**Your objective**
Looking at the records below, say how many lines include "range", and add nothing else.

Dataset items:
+++
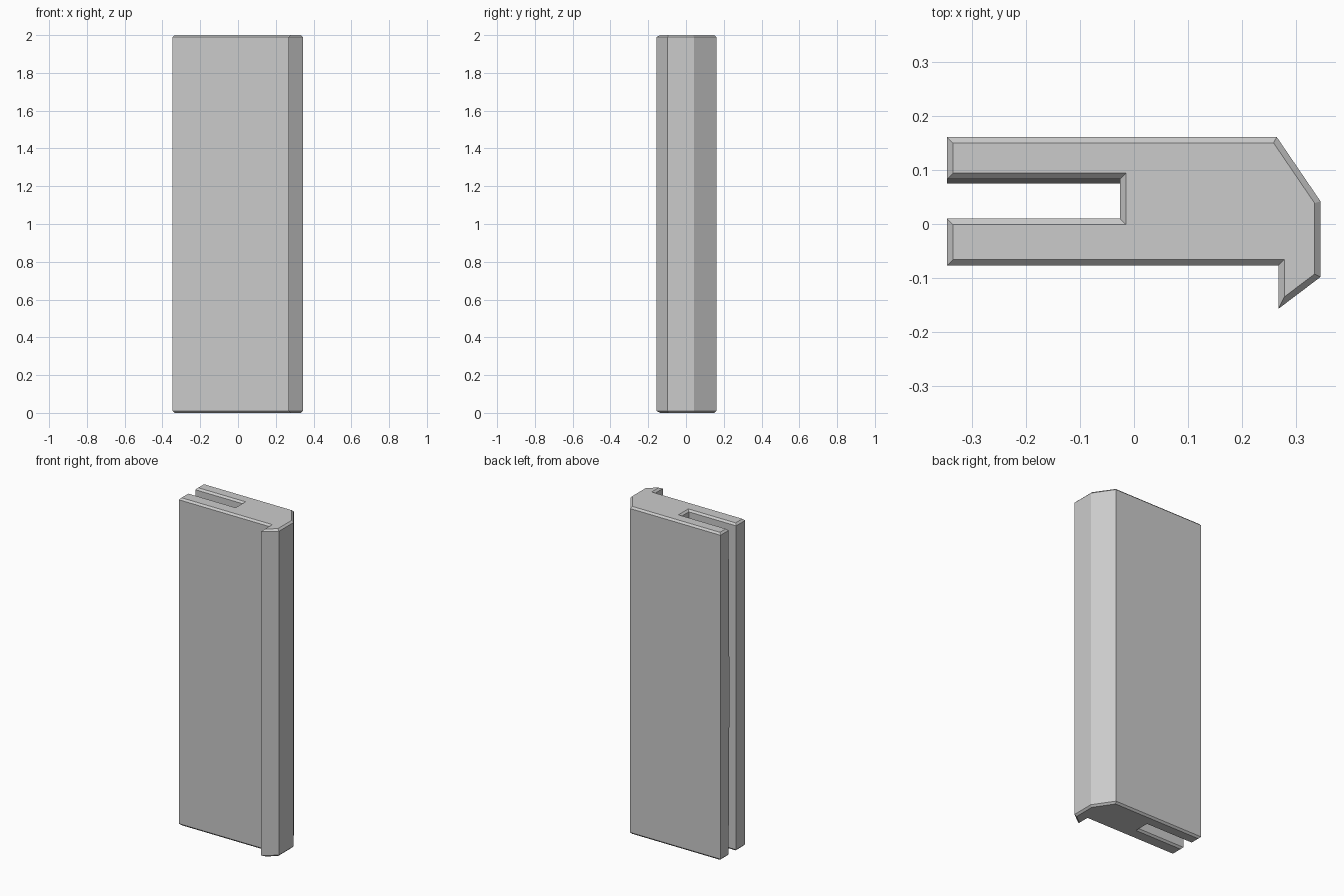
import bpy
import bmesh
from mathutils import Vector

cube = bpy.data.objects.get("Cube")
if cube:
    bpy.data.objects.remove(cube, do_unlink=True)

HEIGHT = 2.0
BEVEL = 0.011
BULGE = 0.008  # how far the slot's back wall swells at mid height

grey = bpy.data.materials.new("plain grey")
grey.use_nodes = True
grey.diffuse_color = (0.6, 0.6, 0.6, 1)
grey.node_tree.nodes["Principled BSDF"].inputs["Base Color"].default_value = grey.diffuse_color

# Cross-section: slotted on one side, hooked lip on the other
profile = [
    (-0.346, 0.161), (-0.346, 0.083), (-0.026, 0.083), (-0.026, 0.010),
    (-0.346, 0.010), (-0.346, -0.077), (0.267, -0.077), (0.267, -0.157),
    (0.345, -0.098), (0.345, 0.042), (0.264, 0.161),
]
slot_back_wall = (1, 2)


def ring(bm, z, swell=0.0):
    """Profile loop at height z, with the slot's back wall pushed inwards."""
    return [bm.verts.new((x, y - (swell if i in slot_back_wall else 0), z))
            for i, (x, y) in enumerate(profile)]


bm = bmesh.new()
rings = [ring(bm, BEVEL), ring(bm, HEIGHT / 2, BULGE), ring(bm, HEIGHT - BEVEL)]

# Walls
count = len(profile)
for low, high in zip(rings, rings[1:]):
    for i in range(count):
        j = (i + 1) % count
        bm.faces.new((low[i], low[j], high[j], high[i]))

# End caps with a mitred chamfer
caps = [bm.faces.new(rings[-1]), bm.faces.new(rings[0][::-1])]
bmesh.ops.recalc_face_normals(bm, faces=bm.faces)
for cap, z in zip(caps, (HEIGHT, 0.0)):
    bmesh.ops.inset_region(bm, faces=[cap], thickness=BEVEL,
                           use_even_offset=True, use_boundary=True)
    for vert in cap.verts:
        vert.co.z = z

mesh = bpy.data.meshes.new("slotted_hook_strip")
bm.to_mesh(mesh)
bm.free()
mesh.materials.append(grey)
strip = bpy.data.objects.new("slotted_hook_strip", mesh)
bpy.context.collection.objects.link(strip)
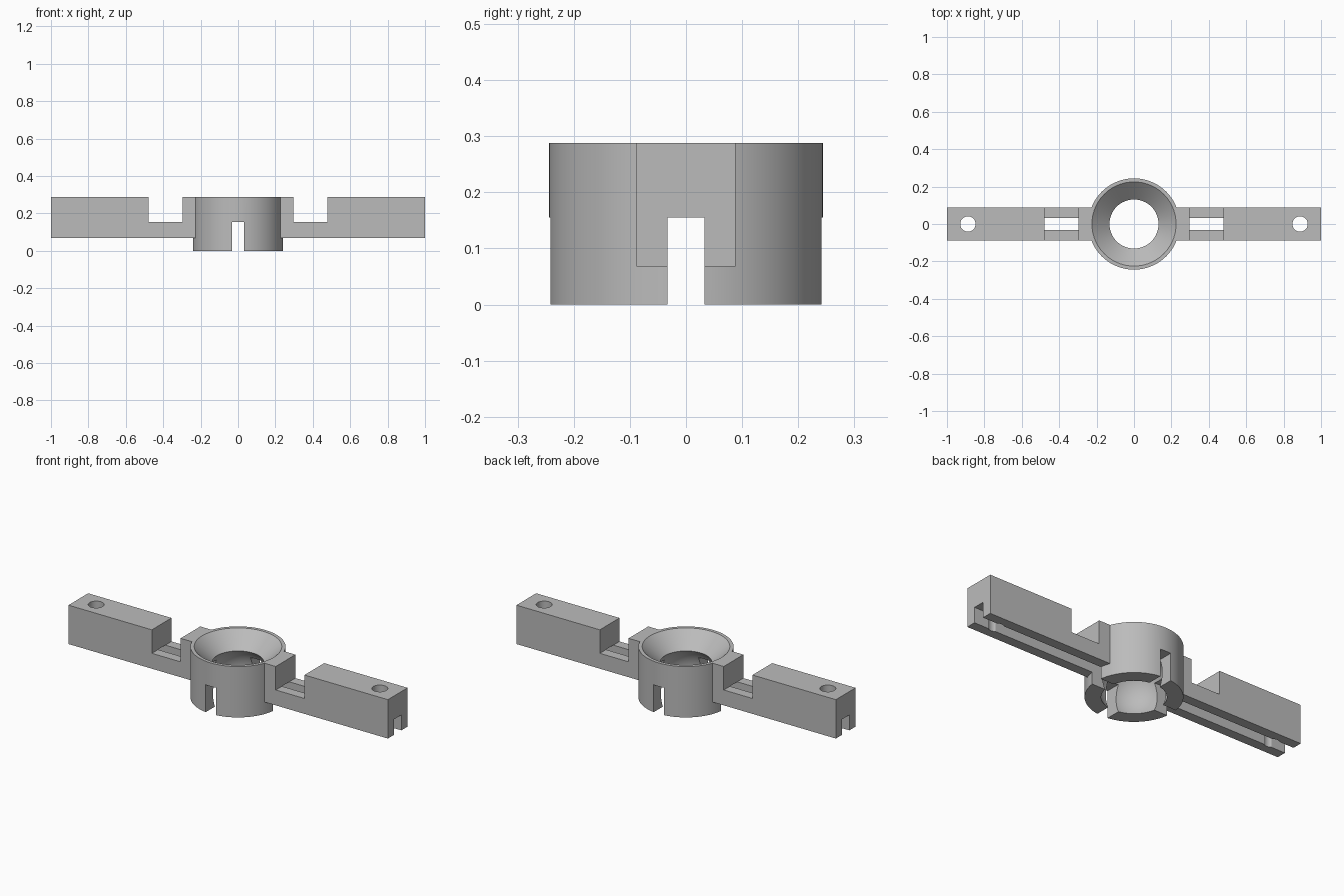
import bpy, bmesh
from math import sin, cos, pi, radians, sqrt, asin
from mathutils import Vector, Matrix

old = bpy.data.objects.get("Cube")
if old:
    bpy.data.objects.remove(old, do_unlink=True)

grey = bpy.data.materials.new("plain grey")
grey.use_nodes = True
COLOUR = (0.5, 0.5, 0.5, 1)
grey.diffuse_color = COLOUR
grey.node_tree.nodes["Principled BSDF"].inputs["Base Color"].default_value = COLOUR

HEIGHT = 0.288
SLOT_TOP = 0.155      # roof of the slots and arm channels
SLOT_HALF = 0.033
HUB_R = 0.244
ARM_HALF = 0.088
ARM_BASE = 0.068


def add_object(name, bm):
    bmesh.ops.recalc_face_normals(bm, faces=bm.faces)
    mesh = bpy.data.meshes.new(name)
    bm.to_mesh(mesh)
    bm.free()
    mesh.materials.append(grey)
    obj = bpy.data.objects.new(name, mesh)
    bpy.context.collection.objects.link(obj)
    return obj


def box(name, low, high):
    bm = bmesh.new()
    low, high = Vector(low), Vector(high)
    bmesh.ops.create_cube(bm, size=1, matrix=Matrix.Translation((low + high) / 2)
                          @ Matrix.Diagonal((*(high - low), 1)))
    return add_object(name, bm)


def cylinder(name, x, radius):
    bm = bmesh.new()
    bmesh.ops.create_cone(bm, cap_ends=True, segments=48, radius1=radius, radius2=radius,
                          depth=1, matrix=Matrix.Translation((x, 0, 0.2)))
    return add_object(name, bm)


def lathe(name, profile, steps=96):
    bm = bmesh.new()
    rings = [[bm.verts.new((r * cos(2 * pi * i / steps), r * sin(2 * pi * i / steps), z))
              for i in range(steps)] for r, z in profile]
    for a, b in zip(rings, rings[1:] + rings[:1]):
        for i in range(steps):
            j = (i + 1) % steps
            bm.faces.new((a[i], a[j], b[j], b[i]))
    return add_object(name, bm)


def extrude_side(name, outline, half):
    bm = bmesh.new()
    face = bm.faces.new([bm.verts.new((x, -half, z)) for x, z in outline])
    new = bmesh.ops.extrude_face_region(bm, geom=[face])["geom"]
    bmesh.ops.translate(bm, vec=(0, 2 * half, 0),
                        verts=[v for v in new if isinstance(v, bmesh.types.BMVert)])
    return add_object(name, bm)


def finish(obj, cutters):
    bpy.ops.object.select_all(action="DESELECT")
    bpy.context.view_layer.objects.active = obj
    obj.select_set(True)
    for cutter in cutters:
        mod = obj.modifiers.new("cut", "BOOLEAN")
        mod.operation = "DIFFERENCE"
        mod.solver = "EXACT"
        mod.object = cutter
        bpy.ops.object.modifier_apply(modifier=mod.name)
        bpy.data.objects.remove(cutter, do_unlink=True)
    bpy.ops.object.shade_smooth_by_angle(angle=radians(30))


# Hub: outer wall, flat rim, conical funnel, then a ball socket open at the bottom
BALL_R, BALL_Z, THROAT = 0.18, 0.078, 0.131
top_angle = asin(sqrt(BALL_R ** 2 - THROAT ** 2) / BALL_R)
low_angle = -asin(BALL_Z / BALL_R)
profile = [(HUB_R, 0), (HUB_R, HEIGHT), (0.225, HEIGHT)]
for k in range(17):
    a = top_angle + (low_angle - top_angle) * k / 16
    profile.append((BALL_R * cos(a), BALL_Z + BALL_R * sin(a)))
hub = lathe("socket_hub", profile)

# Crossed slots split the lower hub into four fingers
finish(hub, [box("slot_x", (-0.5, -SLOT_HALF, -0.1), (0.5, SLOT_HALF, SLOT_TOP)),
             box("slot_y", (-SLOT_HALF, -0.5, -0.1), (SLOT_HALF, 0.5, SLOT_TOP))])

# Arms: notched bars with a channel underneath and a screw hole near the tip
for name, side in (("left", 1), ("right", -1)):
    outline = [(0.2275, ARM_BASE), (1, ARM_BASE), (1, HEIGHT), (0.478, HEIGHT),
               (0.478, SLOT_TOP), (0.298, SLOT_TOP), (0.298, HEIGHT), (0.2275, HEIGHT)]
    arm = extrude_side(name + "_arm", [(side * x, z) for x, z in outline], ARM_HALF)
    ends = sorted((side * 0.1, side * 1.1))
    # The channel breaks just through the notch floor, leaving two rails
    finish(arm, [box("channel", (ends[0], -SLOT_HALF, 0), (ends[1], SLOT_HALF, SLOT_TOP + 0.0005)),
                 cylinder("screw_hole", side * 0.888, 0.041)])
+++
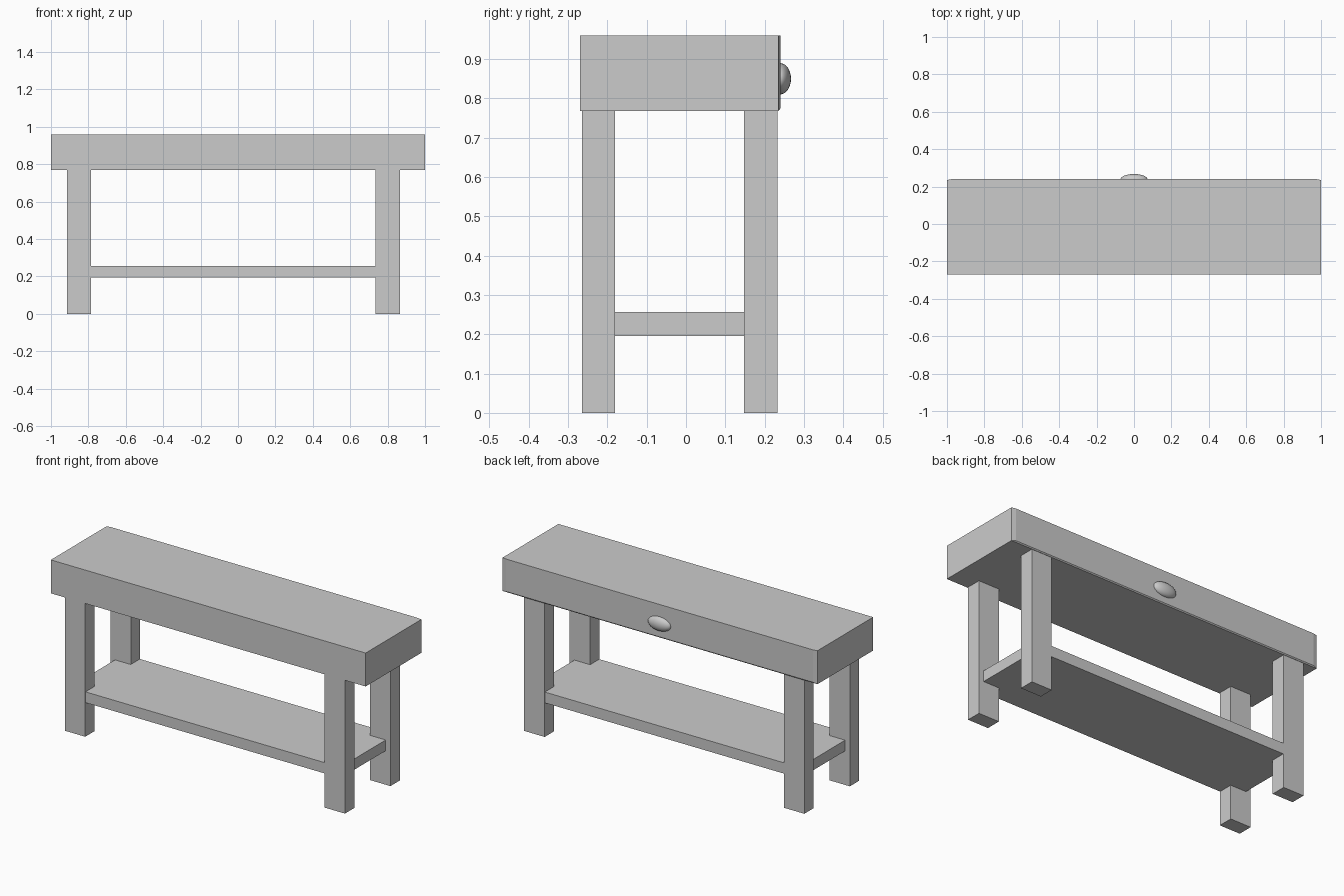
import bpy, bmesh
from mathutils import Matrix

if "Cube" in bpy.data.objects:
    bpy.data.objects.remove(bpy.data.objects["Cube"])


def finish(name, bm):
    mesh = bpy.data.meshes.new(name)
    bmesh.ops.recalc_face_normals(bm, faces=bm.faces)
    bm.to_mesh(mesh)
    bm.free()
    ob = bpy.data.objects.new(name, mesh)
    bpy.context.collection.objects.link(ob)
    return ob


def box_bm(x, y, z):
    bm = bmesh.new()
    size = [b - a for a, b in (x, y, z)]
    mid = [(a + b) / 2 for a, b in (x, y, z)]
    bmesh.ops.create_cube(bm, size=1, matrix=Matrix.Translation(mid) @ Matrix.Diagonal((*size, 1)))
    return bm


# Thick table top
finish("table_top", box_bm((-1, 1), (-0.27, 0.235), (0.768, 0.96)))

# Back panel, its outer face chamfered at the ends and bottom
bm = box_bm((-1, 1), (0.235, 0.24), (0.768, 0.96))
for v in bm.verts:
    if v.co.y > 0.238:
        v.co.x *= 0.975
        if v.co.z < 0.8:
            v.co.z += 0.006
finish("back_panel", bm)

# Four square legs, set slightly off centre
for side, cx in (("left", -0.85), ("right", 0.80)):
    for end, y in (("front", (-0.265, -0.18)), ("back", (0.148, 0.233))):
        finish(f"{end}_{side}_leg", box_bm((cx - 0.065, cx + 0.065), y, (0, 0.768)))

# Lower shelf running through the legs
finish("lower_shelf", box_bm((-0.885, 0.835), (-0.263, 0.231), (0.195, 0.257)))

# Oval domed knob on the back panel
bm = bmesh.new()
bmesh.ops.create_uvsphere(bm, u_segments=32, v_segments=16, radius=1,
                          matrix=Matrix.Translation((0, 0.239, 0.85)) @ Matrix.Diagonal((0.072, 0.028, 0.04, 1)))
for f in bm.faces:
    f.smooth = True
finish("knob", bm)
+++
**Result of this task**
4